Nevertheless, the fact remains that tasawwuf, as truly conceived and worked out by the great masters, has its roots in the teachings of the Holy Qur-àn and is, in fact, the highest culmination of the Islamic conception of a spiritual life. The Word of God is still, according to the Holy Qur-àn, the highest reward with which a truly good and noble soul can be blessed. Says the Book:-

The beloved of the Lord – those that have faith in Him and lead a virtuous life – for them is a good news in this life as well as in the next; … and this is the Highest Good.


Those who say, Allah is our Lord, and then firmly hold to it – God´s angels come to them (with the message): Fear not, nor grieve, and be of good cheer ….

Divine revelation still comes, and will ever come, to enlighten a clean and pure heart. And inasmuch as true tasawwuf stands for that grand truth, it is one with Islam. It may, however, be pointed out that for self-purification, necessary to make one a recipient of the  Divine Word, Islam recognizes no such forms and practices as laid down by the so-called tasawwuf. Islam has only one pathway that leads Godwards – the pathway of a good practical life, of duty, honesty, goodwill and charity. The image of God as He is. Let man but work out these potential virtues in him – and worked out they cannot be but through daily practical life – and Divine Light will reflect on His heart, even as the light of the sun does  on a clean mirror. “The life of this world is like a field for the life to come,” the Prophet ﷺ says; and so it is in this soil of practical life in which the All-wise Providence has placed us, is deceit, illusion, moonshine.

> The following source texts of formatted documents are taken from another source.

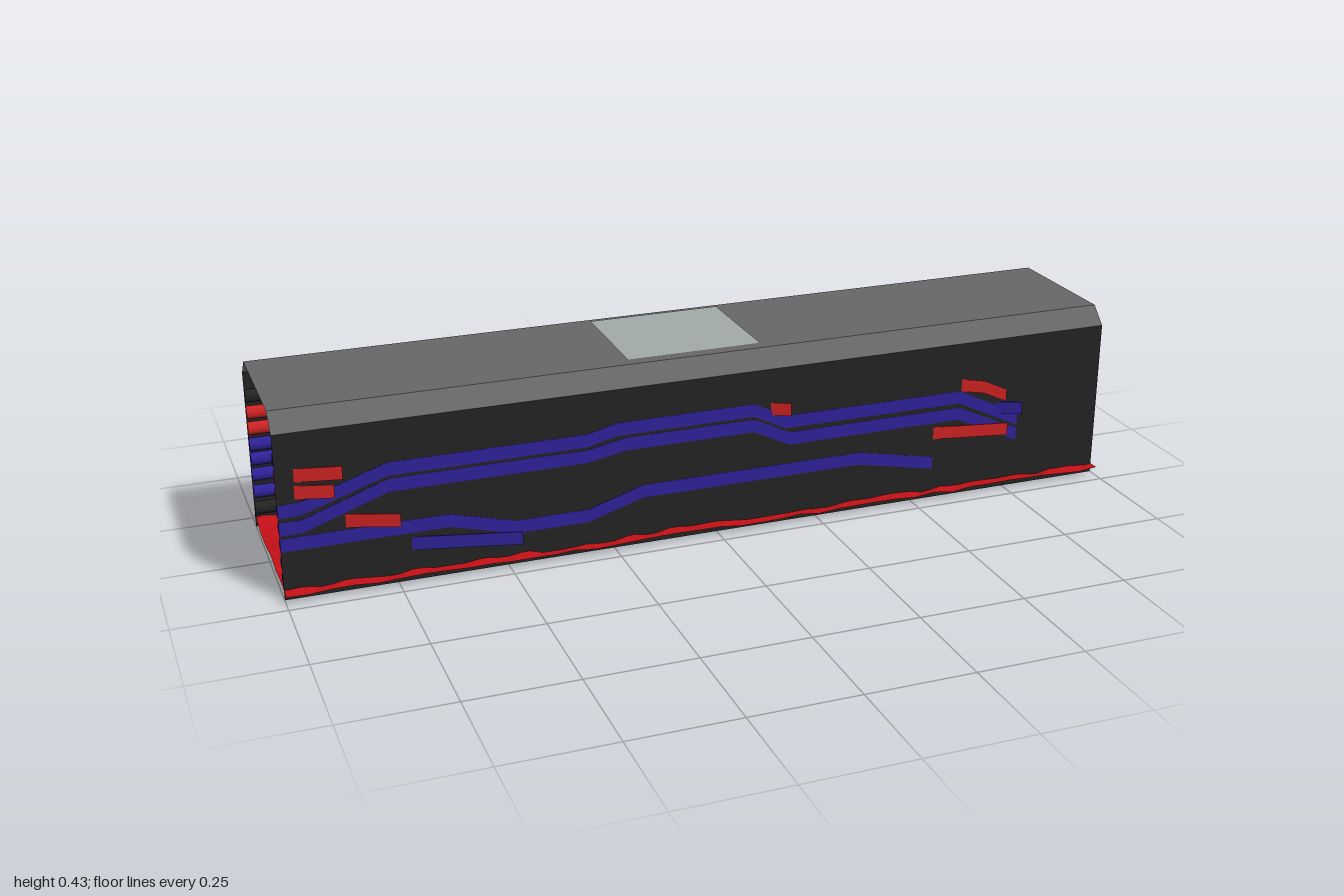
import * as THREE from 'three';

const mat = (color, flatShading = false) =>
  new THREE.MeshStandardMaterial({ color, flatShading, side: THREE.DoubleSide });
const DARK = mat(0x222222), ROOF = mat(0x666666), RED = mat(0xb81c14), PIPE_RED = mat(0xcc2222),
  BLUE = mat(0x2d2196, true), GLASS = mat(0xa0a8a6), YELLOW = mat(0xc8c41e), FLOOR = mat(0xc01016, true);
const IN = 0.199, OUT = 0.2015, R = 0.0155; // pipe backs just behind / in front of the wall plane

function add(parent, name, geometry, material) {
  const m = new THREE.Mesh(geometry, material);
  m.name = name;
  parent.add(m);
  return m;
}

// Flat strip running the whole length between two (y, z) points
function strip(y0, z0, y1, z1, x0 = -1, x1 = 1) {
  const g = new THREE.BufferGeometry();
  g.setAttribute('position', new THREE.Float32BufferAttribute(
    [x0, y0, z0, x1, y0, z0, x1, y1, z1, x0, y1, z1], 3));
  g.setIndex([0, 1, 2, 0, 2, 3]);
  g.computeVertexNormals();
  return g;
}

// Half-round pipe with a flat back on the wall, swept through path points [x, y, z]
function halfPipe(path, r = R) {
  const n = 8, pos = [], idx = [];
  for (const [x, y, z] of path)
    for (let i = 0; i <= n; i++) {
      const a = (i / n) * Math.PI;
      pos.push(x, y + r * Math.cos(a), z - r * Math.sin(a));
    }
  const row = n + 1;
  for (let k = 0; k < path.length - 1; k++)
    for (let i = 0; i < row; i++) {
      const a = k * row + i, b = k * row + (i + 1) % row;
      idx.push(a, a + row, b, b, a + row, b + row);
    }
  for (const base of [0, (path.length - 1) * row])
    for (let i = 1; i < n; i++) idx.push(base, base + i, base + i + 1);
  const g = new THREE.BufferGeometry();
  g.setAttribute('position', new THREE.Float32BufferAttribute(pos, 3));
  g.setIndex(idx);
  const flat = g.toNonIndexed();
  flat.computeVertexNormals();
  return flat;
}

// One wall's worth of pipes and lamps, on the +z side
function wallFittings(name) {
  const g = new THREE.Group();
  g.name = name;
  const at = (z, pts) => pts.map(([x, y]) => [x, y, z]);

  // Long blue pipes bending up and down along the wall
  const longPipes = [
    [[-1, .168], [-.95, .168], [-.76, .235], [-.31, .235], [-.22, .252], [.09, .252], [.18, .208], [.62, .208], [.78, .133]],
    [[-1, .208], [-.95, .21], [-.76, .273], [-.31, .273], [-.24, .29], [.09, .29], [.17, .25], [.62, .25], [.78, .172]],
    [[-1, .13], [-.63, .13], [-.48, .09], [-.31, .09], [-.18, .13], [.36, .13], [.555, .09]],
  ];
  for (const p of longPipes) {
    add(g, 'bluePipe', halfPipe(at(OUT, p)), BLUE);
    const [x, y] = p[p.length - 1];
    add(g, 'bluePipeEnd', halfPipe(at(IN, [[x, y], [1, y]])), BLUE);
  }

  // Pipes that break out through the wall
  const blueOutlets = [
    [[-1, .088, IN], [-.72, .088, IN], [-.48, .088, .258]],
    [[1, .208, IN], [.72, .208, IN], [.78, .208, .222]],
  ];
  const redOutlets = [
    [[-1, .287, IN], [-.965, .287, IN], [-.86, .287, .22]],
    [[-1, .248, IN], [-.965, .248, IN], [-.88, .248, .222]],
    [[-.9, .166, IN], [-.86, .166, IN], [-.745, .166, .24]],
    [[.175, .287, .22], [.13, .287, IN], [.1, .287, IN]],
    [[.2, .287, IN], [.62, .28, IN], [.68, .272, .212], [.735, .247, .222]],
    [[.3, .166, IN], [.55, .166, IN], [.735, .166, .236]],
    [[.72, .287, IN], [1, .287, IN]],
    [[.74, .248, IN], [1, .248, IN]],
  ];
  blueOutlets.forEach(p => add(g, 'blueOutletPipe', halfPipe(p), BLUE));
  redOutlets.forEach(p => add(g, 'redOutletPipe', halfPipe(p), PIPE_RED));

  // Straight dark rails at the top and bottom
  for (const y of [.328, .048])
    add(g, 'darkRail', halfPipe(at(IN, [[-1, y], [1, y]])), DARK);

  // Half-round lamps under the sloping roof edge
  for (const x of [-.69, -.23, .23, .69]) {
    const lamp = add(g, 'lamp', halfPipe([[-.12, 0, 0], [.12, 0, 0]], .0165), YELLOW);
    lamp.position.set(x, .4, .178);
    lamp.rotation.x = -Math.PI / 4;
  }
  return g;
}

export function createModel() {
  const model = new THREE.Group();
  model.name = 'corridor';

  // Side walls, with a red outer skin on the back
  add(model, 'frontWall', strip(0, .2, .385, .2), DARK);
  add(model, 'backWall', strip(0, -.2, .385, -.2), DARK);
  add(model, 'backWallSkin', strip(0, -.203, .385, -.203), RED);

  // Roof with sloping edges and a skylight
  add(model, 'roof', strip(.425, .16, .425, -.16), ROOF);
  add(model, 'frontRoofSlope', strip(.385, .2, .425, .16), ROOF);
  add(model, 'backRoofSlope', strip(.425, -.16, .385, -.2), ROOF);
  add(model, 'skylight', strip(.427, .135, .427, -.145, -.19, .13), GLASS);

  // Uneven floor
  const floor = new THREE.PlaneGeometry(2, .456, 40, 10).rotateX(-Math.PI / 2);
  const p = floor.attributes.position;
  for (let i = 0; i < p.count; i++) {
    const s = Math.sin(i * 12.9898) * 43758.5453;
    const edge = Math.abs(p.getZ(i)) > .22 ? .5 : 1;
    p.setY(i, .021 + (s - Math.floor(s) - .5) * .016 * edge);
  }
  add(model, 'floor', floor, FLOOR);

  // The fittings repeat on the back wall, turned half round
  const front = wallFittings('frontFittings');
  const back = wallFittings('backFittings');
  back.rotation.y = Math.PI;
  model.add(front, back);
  return model;
}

No farm, no crop; no practical life, no spirituality. A true Sufi is thus one whose life is the richest, fullest, throbbing with vitality, and at the same time pure, noble and honourable – and he is the true Muslim.